**What you have to do**: From the first line to the last, restate the data exactly, leaving out the images.

[Records from a data source]
+ + + +

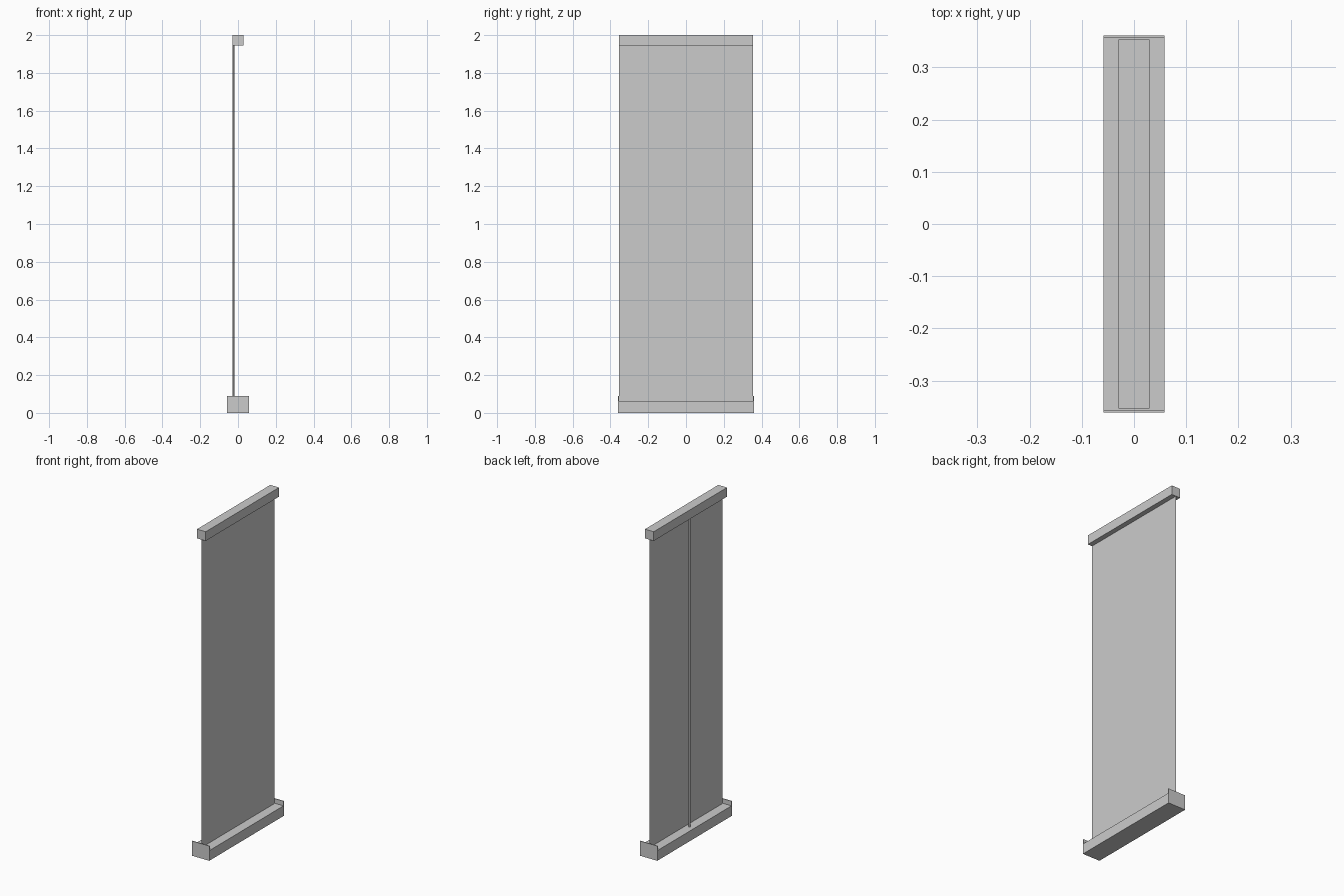
import bpy, bmesh

if "Cube" in bpy.data.objects:
    bpy.data.objects.remove(bpy.data.objects["Cube"])

def finish(name, bm):
    me = bpy.data.meshes.new(name)
    bm.to_mesh(me)
    bm.free()
    ob = bpy.data.objects.new(name, me)
    bpy.context.collection.objects.link(ob)
    return ob

def box(name, x0, x1, y0, y1, z0, z1):
    bm = bmesh.new()
    bmesh.ops.create_cube(bm, size=1)
    bmesh.ops.scale(bm, vec=(x1 - x0, y1 - y0, z1 - z0), verts=bm.verts)
    bmesh.ops.translate(bm, vec=((x0 + x1) / 2, (y0 + y1) / 2, (z0 + z1) / 2), verts=bm.verts)
    return finish(name, bm)

BASE_TOP, RAIL_BOTTOM = 0.062, 1.944
HALF_W = 0.354

# base cassette with taller thin end caps
box("base_body", -0.0585, 0.0585, -0.356, 0.356, 0, BASE_TOP)
for side, y0, y1 in (("left", -0.361, -0.356), ("right", 0.356, 0.361)):
    box("base_end_cap_" + side, -0.0585, 0.0585, y0, y1, 0, 0.09)

# top rail
box("top_rail", -0.0295, 0.0295, -HALF_W, HALF_W, RAIL_BOTTOM, 2.0)

# banner sheet: a single flat face in the middle, facing +x
bm = bmesh.new()
bm.faces.new([bm.verts.new((0, y, z)) for y, z in (
    (-HALF_W, BASE_TOP), (HALF_W, BASE_TOP), (HALF_W, RAIL_BOTTOM), (-HALF_W, RAIL_BOTTOM))])
finish("banner_sheet", bm)

# support pole behind the sheet
bpy.ops.mesh.primitive_cylinder_add(
    vertices=12, radius=0.006, depth=RAIL_BOTTOM - BASE_TOP,
    location=(-0.0235, 0, (RAIL_BOTTOM + BASE_TOP) / 2))
bpy.context.object.name = "support_pole"
bpy.ops.object.shade_smooth_by_angle()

+ + + +

**Solution**:
import bpy, bmesh

if "Cube" in bpy.data.objects:
    bpy.data.objects.remove(bpy.data.objects["Cube"])

def finish(name, bm):
    me = bpy.data.meshes.new(name)
    bm.to_mesh(me)
    bm.free()
    ob = bpy.data.objects.new(name, me)
    bpy.context.collection.objects.link(ob)
    return ob

def box(name, x0, x1, y0, y1, z0, z1):
    bm = bmesh.new()
    bmesh.ops.create_cube(bm, size=1)
    bmesh.ops.scale(bm, vec=(x1 - x0, y1 - y0, z1 - z0), verts=bm.verts)
    bmesh.ops.translate(bm, vec=((x0 + x1) / 2, (y0 + y1) / 2, (z0 + z1) / 2), verts=bm.verts)
    return finish(name, bm)

BASE_TOP, RAIL_BOTTOM = 0.062, 1.944
HALF_W = 0.354

# base cassette with taller thin end caps
box("base_body", -0.0585, 0.0585, -0.356, 0.356, 0, BASE_TOP)
for side, y0, y1 in (("left", -0.361, -0.356), ("right", 0.356, 0.361)):
    box("base_end_cap_" + side, -0.0585, 0.0585, y0, y1, 0, 0.09)

# top rail
box("top_rail", -0.0295, 0.0295, -HALF_W, HALF_W, RAIL_BOTTOM, 2.0)

# banner sheet: a single flat face in the middle, facing +x
bm = bmesh.new()
bm.faces.new([bm.verts.new((0, y, z)) for y, z in (
    (-HALF_W, BASE_TOP), (HALF_W, BASE_TOP), (HALF_W, RAIL_BOTTOM), (-HALF_W, RAIL_BOTTOM))])
finish("banner_sheet", bm)

# support pole behind the sheet
bpy.ops.mesh.primitive_cylinder_add(
    vertices=12, radius=0.006, depth=RAIL_BOTTOM - BASE_TOP,
    location=(-0.0235, 0, (RAIL_BOTTOM + BASE_TOP) / 2))
bpy.context.object.name = "support_pole"
bpy.ops.object.shade_smooth_by_angle()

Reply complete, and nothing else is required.